Neil Barclay

In January of 2019, Barclay was selected to lead the Charles H. Wright Museum of African American History as its president and CEO. A former attorney, Barclay was most recently executive director and CEO of the Contemporary Arts Center (CAC) in New Orleans. During his five-year tenure, the institution’s budget increased by more than 40 percent including lead gifts from the nation’s major art philanthropists.

Barclay’s experience also includes seven years of service as associate director of the Performing Arts Center for the University of Texas at Austin and service as founding president and CEO of Pittsburgh, PA.’s August Wilson Center. Additionally, he was instrumental in capital development planning for Los Angeles’ Vision Theater, originally built by Howard Hughes for the city.

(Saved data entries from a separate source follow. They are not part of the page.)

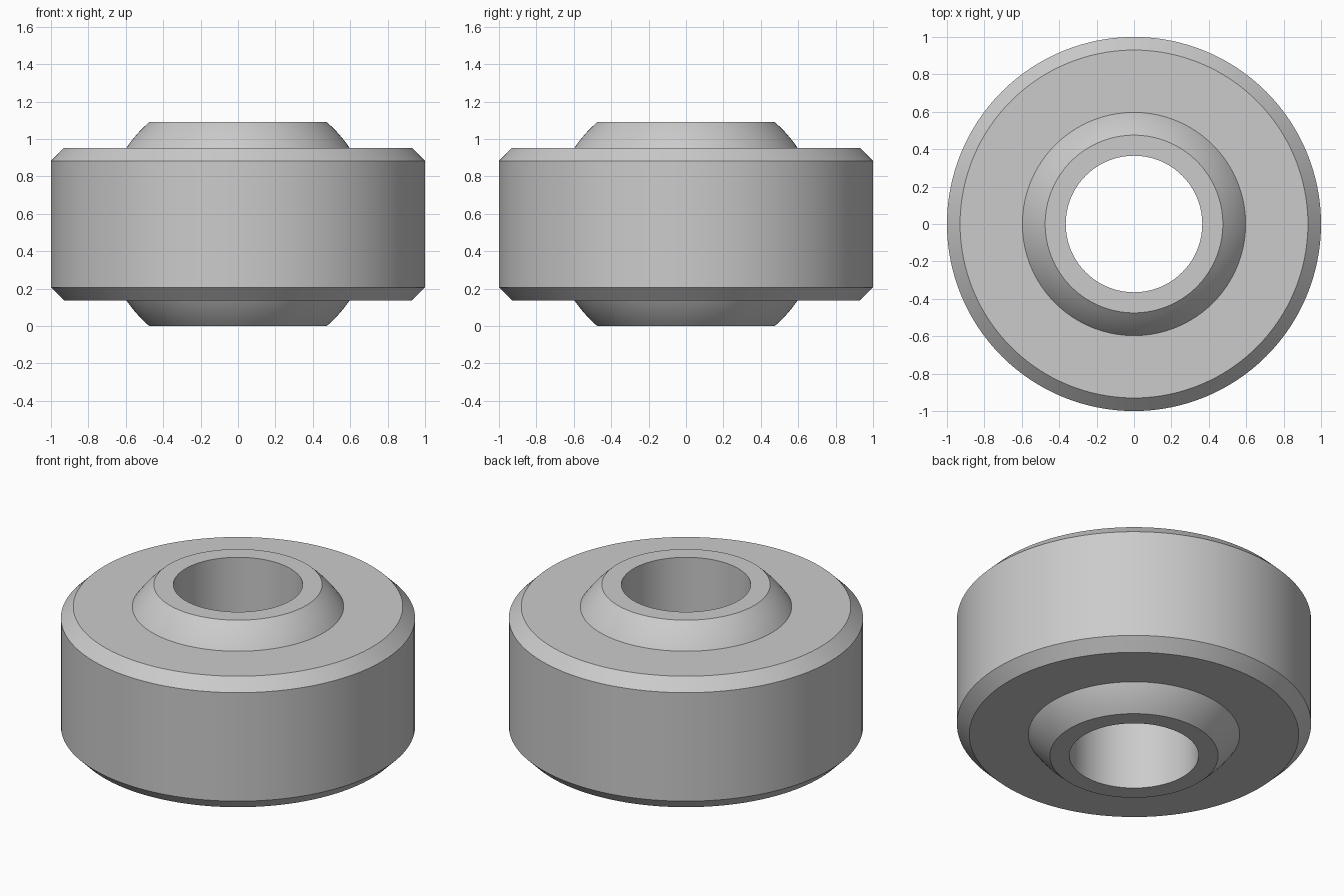
import bpy
import bmesh
from math import asin, cos, sin, pi, radians, sqrt

# Remove the default object
cube = bpy.data.objects.get("Cube")
if cube:
    bpy.data.objects.remove(cube, do_unlink=True)

SEGMENTS = 128
HEIGHT = 1.09
MID = HEIGHT / 2
BORE = 0.365          # radius of the through hole
FACE = 0.475          # outer radius of the ball's flat ends
RING = 1.0            # outer radius of the ring
RING_HALF = 0.408     # half the ring's height
CHAMFER = 0.07
BALL = sqrt(FACE ** 2 + MID ** 2)

steel = bpy.data.materials.new("steel_grey")
steel.use_nodes = True
color = (0.6, 0.6, 0.6, 1)
steel.diffuse_color = color
steel.node_tree.nodes["Principled BSDF"].inputs["Base Color"].default_value = color


def sphere_arc(half_height, steps):
    """Points (radius, z) along the ball, from -half_height to half_height."""
    limit = asin(half_height / BALL)
    angles = [limit * (2 * i / steps - 1) for i in range(steps + 1)]
    return [(BALL * cos(a), MID + BALL * sin(a)) for a in angles]


def lathe(name, profile):
    """Turn a closed (radius, z) profile around the z axis."""
    bm = bmesh.new()
    rings = []
    for s in range(SEGMENTS):
        a = 2 * pi * s / SEGMENTS
        rings.append([bm.verts.new((r * cos(a), r * sin(a), z)) for r, z in profile])
    for s, ring in enumerate(rings):
        after = rings[(s + 1) % SEGMENTS]
        for i in range(len(profile)):
            j = (i + 1) % len(profile)
            bm.faces.new((ring[i], after[i], after[j], ring[j]))
    bmesh.ops.recalc_face_normals(bm, faces=bm.faces)
    mesh = bpy.data.meshes.new(name)
    bm.to_mesh(mesh)
    bm.free()
    mesh.materials.append(steel)
    obj = bpy.data.objects.new(name, mesh)
    bpy.context.collection.objects.link(obj)
    bpy.ops.object.select_all(action="DESELECT")
    obj.select_set(True)
    bpy.context.view_layer.objects.active = obj
    bpy.ops.object.shade_smooth_by_angle(angle=radians(20))
    return obj


# Inner ball with flat ends and a straight bore
lathe("inner_ball", sphere_arc(MID, 32) + [(BORE, HEIGHT), (BORE, 0)])

# Chamfered outer ring with a spherical seat around the ball
low, high = MID - RING_HALF, MID + RING_HALF
lathe("outer_ring", sphere_arc(RING_HALF, 24) + [
    (RING - CHAMFER, high), (RING, high - CHAMFER),
    (RING, low + CHAMFER), (RING - CHAMFER, low)])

Barclay has demonstrated his personal commitment to art and culture as a peer panelist for the National Endowment for the Arts, New England Foundation for the Arts’ National Dance Project, the Gerbode Foundation, and the Mid Atlantic Arts Foundation. A leading national presenter of contemporary performing and visual arts, Barclay serves on the Board of Directors and Executive Committee of the regional arts organization South Arts.

He is currently a member of the College of Communications and Fine Arts Advisory Board for Loyola Marymount University, Los Angeles, his undergraduate and law school alma mater.

Presented in Partnership with

Charles H. Wright Museum of African American History             

PRESENTING SPONSOR

  • Linh and Dug Song

FUNDED IN PART BY